- EXERCISE: Your copy should hold every record exactly and no images.

┌──

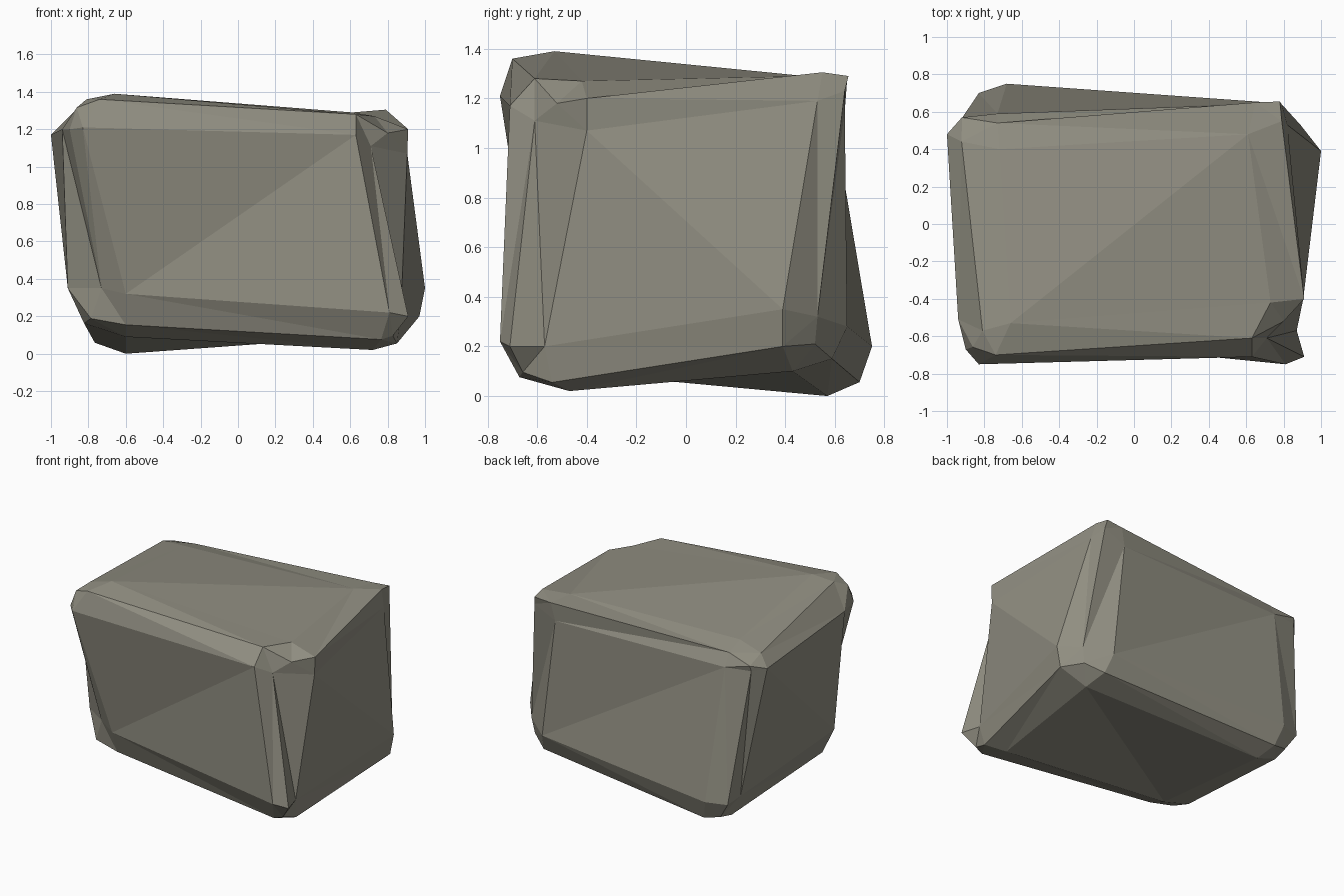
import bpy
import bmesh
from mathutils import Vector

if "Cube" in bpy.data.objects:
    bpy.data.objects.remove(bpy.data.objects["Cube"])

# Each corner (side signs x, y, z): its points on the x, y and z face of the block
CORNERS = {
    (-1, -1, 1): [(-.94, -.51, 1.20), (-.83, -.75, 1.21), (-.66, -.53, 1.39)],
    (1, -1, 1): [(.905, -.40, 1.07), (.63, -.71, 1.17), (.73, -.42, 1.27)],
    (-1, -1, -1): [(-.91, -.43, .35), (-.60, -.61, .32), (-.60, -.40, .09)],
    (1, -1, -1): [(.87, -.57, .20), (.81, -.75, .22), (.72, -.47, .02)],
    (1, 1, -1): [(1.0, .39, .35), (.72, .65, .28), (.78, .43, .10)],
    (-1, 1, -1): [(-.83, .55, .21), (-.68, .75, .20), (-.60, .57, 0)],
    (-1, 1, 1): [(-1.0, .48, 1.17), (-.73, .59, 1.15), (-.72, .40, 1.28)],
    (1, 1, 1): [(.82, .53, 1.19), (.62, .64, 1.15), (.61, .48, 1.29)],
}
# Chipped spots that break the rounding rule, named by the faces that meet
CHIPS = {
    (-1, -1, 1): {"xy": (-.90, -.67, 1.20), "yz": (-.74, -.70, 1.36),
                  "xz": (-.81, -.57, 1.36)},
    (1, -1, 1): {"xy": (.71, -.61, 1.11), "yz": (.63, -.61, 1.28),
                 "xz": (.91, -.40, 1.20), "xyz": (.80, -.52, 1.18)},
    (-1, -1, -1): {"xy": (-.73, -.55, .35)},
    (1, -1, -1): {"xy": (.91, -.71, .20), "xz": (.85, -.54, .055)},
    (1, 1, -1): {"xy": (.89, .53, .32), "xz": (.97, .39, .20),
                 "xyz": (.87, .52, .21)},
    (-1, 1, -1): {"xy": (-.83, .70, .20)},
    (-1, 1, 1): {"yz": (-.73, .54, 1.24), "xyz": (-.92, .57, 1.20)},
    (1, 1, 1): {"xy": (.79, .64, 1.23), "yz": (.65, .65, 1.28),
                "xz": (.79, .55, 1.305), "xyz": (.78, .655, 1.29)},
}
PAIRS = [(0, 1), (1, 2), (0, 2)]


def rounded(points, faces):
    """Point on the rounded edge or corner between the given faces."""
    t = .72 if len(faces) == 2 else .6
    out = Vector()
    for k in range(3):
        rest = [points[f][k] for f in faces if f != k]
        mean = sum(rest) / len(rest)
        out[k] = mean + t * (points[k][k] - mean) if k in faces else mean
    return out


def corner_at(k, side, i, u, j, v):
    s = [0, 0, 0]
    s[k], s[i], s[j] = side, u, v
    return tuple(s)


bm = bmesh.new()
vert = {}
for sign, pts in CORNERS.items():
    for f in range(3):
        vert[sign, (f,)] = bm.verts.new(pts[f])
    for faces in PAIRS + [(0, 1, 2)]:
        name = "".join("xyz"[f] for f in faces)
        co = CHIPS[sign].get(name) or rounded(pts, faces)
        vert[sign, faces] = bm.verts.new(co)

# Six broad sides, each split along one diagonal
for k in range(3):
    i, j = [a for a in range(3) if a != k]
    for side in (-1, 1):
        r = [vert[corner_at(k, side, i, u, j, v), (k,)]
             for u, v in ((-1, -1), (1, -1), (1, 1), (-1, 1))]
        if (k, side) in ((0, 1), (1, 1)):
            r = r[1:] + r[:1]
        bm.faces.new((r[0], r[1], r[2]))
        bm.faces.new((r[0], r[2], r[3]))

# Twelve rounded edges, two strips each
for a, b in PAIRS:
    k = 3 - a - b
    for u in (-1, 1):
        for v in (-1, 1):
            lo, hi = (corner_at(k, s, a, u, b, v) for s in (-1, 1))
            for f in (a, b):
                bm.faces.new((vert[lo, (f,)], vert[hi, (f,)],
                              vert[hi, (a, b)], vert[lo, (a, b)]))

# Eight rounded corners, three patches each
for sign in CORNERS:
    for f in range(3):
        p, q = [pair for pair in PAIRS if f in pair]
        bm.faces.new((vert[sign, (f,)], vert[sign, p],
                      vert[sign, (0, 1, 2)], vert[sign, q]))

bmesh.ops.triangulate(bm, faces=[f for f in bm.faces if len(f.verts) > 3])
bmesh.ops.recalc_face_normals(bm, faces=bm.faces)
mesh = bpy.data.meshes.new("boulder")
bm.to_mesh(mesh)
bm.free()

# Plain stone colour
stone = bpy.data.materials.new("olive grey stone")
stone.diffuse_color = (.28, .27, .22, 1)
stone.use_nodes = True
stone.node_tree.nodes["Principled BSDF"].inputs["Base Color"].default_value = stone.diffuse_color
mesh.materials.append(stone)
boulder = bpy.data.objects.new("boulder", mesh)
bpy.context.collection.objects.link(boulder)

└──

- PROBLEM SOLUTION:
import bpy
import bmesh
from mathutils import Vector

if "Cube" in bpy.data.objects:
    bpy.data.objects.remove(bpy.data.objects["Cube"])

# Each corner (side signs x, y, z): its points on the x, y and z face of the block
CORNERS = {
    (-1, -1, 1): [(-.94, -.51, 1.20), (-.83, -.75, 1.21), (-.66, -.53, 1.39)],
    (1, -1, 1): [(.905, -.40, 1.07), (.63, -.71, 1.17), (.73, -.42, 1.27)],
    (-1, -1, -1): [(-.91, -.43, .35), (-.60, -.61, .32), (-.60, -.40, .09)],
    (1, -1, -1): [(.87, -.57, .20), (.81, -.75, .22), (.72, -.47, .02)],
    (1, 1, -1): [(1.0, .39, .35), (.72, .65, .28), (.78, .43, .10)],
    (-1, 1, -1): [(-.83, .55, .21), (-.68, .75, .20), (-.60, .57, 0)],
    (-1, 1, 1): [(-1.0, .48, 1.17), (-.73, .59, 1.15), (-.72, .40, 1.28)],
    (1, 1, 1): [(.82, .53, 1.19), (.62, .64, 1.15), (.61, .48, 1.29)],
}
# Chipped spots that break the rounding rule, named by the faces that meet
CHIPS = {
    (-1, -1, 1): {"xy": (-.90, -.67, 1.20), "yz": (-.74, -.70, 1.36),
                  "xz": (-.81, -.57, 1.36)},
    (1, -1, 1): {"xy": (.71, -.61, 1.11), "yz": (.63, -.61, 1.28),
                 "xz": (.91, -.40, 1.20), "xyz": (.80, -.52, 1.18)},
    (-1, -1, -1): {"xy": (-.73, -.55, .35)},
    (1, -1, -1): {"xy": (.91, -.71, .20), "xz": (.85, -.54, .055)},
    (1, 1, -1): {"xy": (.89, .53, .32), "xz": (.97, .39, .20),
                 "xyz": (.87, .52, .21)},
    (-1, 1, -1): {"xy": (-.83, .70, .20)},
    (-1, 1, 1): {"yz": (-.73, .54, 1.24), "xyz": (-.92, .57, 1.20)},
    (1, 1, 1): {"xy": (.79, .64, 1.23), "yz": (.65, .65, 1.28),
                "xz": (.79, .55, 1.305), "xyz": (.78, .655, 1.29)},
}
PAIRS = [(0, 1), (1, 2), (0, 2)]


def rounded(points, faces):
    """Point on the rounded edge or corner between the given faces."""
    t = .72 if len(faces) == 2 else .6
    out = Vector()
    for k in range(3):
        rest = [points[f][k] for f in faces if f != k]
        mean = sum(rest) / len(rest)
        out[k] = mean + t * (points[k][k] - mean) if k in faces else mean
    return out


def corner_at(k, side, i, u, j, v):
    s = [0, 0, 0]
    s[k], s[i], s[j] = side, u, v
    return tuple(s)


bm = bmesh.new()
vert = {}
for sign, pts in CORNERS.items():
    for f in range(3):
        vert[sign, (f,)] = bm.verts.new(pts[f])
    for faces in PAIRS + [(0, 1, 2)]:
        name = "".join("xyz"[f] for f in faces)
        co = CHIPS[sign].get(name) or rounded(pts, faces)
        vert[sign, faces] = bm.verts.new(co)

# Six broad sides, each split along one diagonal
for k in range(3):
    i, j = [a for a in range(3) if a != k]
    for side in (-1, 1):
        r = [vert[corner_at(k, side, i, u, j, v), (k,)]
             for u, v in ((-1, -1), (1, -1), (1, 1), (-1, 1))]
        if (k, side) in ((0, 1), (1, 1)):
            r = r[1:] + r[:1]
        bm.faces.new((r[0], r[1], r[2]))
        bm.faces.new((r[0], r[2], r[3]))

# Twelve rounded edges, two strips each
for a, b in PAIRS:
    k = 3 - a - b
    for u in (-1, 1):
        for v in (-1, 1):
            lo, hi = (corner_at(k, s, a, u, b, v) for s in (-1, 1))
            for f in (a, b):
                bm.faces.new((vert[lo, (f,)], vert[hi, (f,)],
                              vert[hi, (a, b)], vert[lo, (a, b)]))

# Eight rounded corners, three patches each
for sign in CORNERS:
    for f in range(3):
        p, q = [pair for pair in PAIRS if f in pair]
        bm.faces.new((vert[sign, (f,)], vert[sign, p],
                      vert[sign, (0, 1, 2)], vert[sign, q]))

bmesh.ops.triangulate(bm, faces=[f for f in bm.faces if len(f.verts) > 3])
bmesh.ops.recalc_face_normals(bm, faces=bm.faces)
mesh = bpy.data.meshes.new("boulder")
bm.to_mesh(mesh)
bm.free()

# Plain stone colour
stone = bpy.data.materials.new("olive grey stone")
stone.diffuse_color = (.28, .27, .22, 1)
stone.use_nodes = True
stone.node_tree.nodes["Principled BSDF"].inputs["Base Color"].default_value = stone.diffuse_color
mesh.materials.append(stone)
boulder = bpy.data.objects.new("boulder", mesh)
bpy.context.collection.objects.link(boulder)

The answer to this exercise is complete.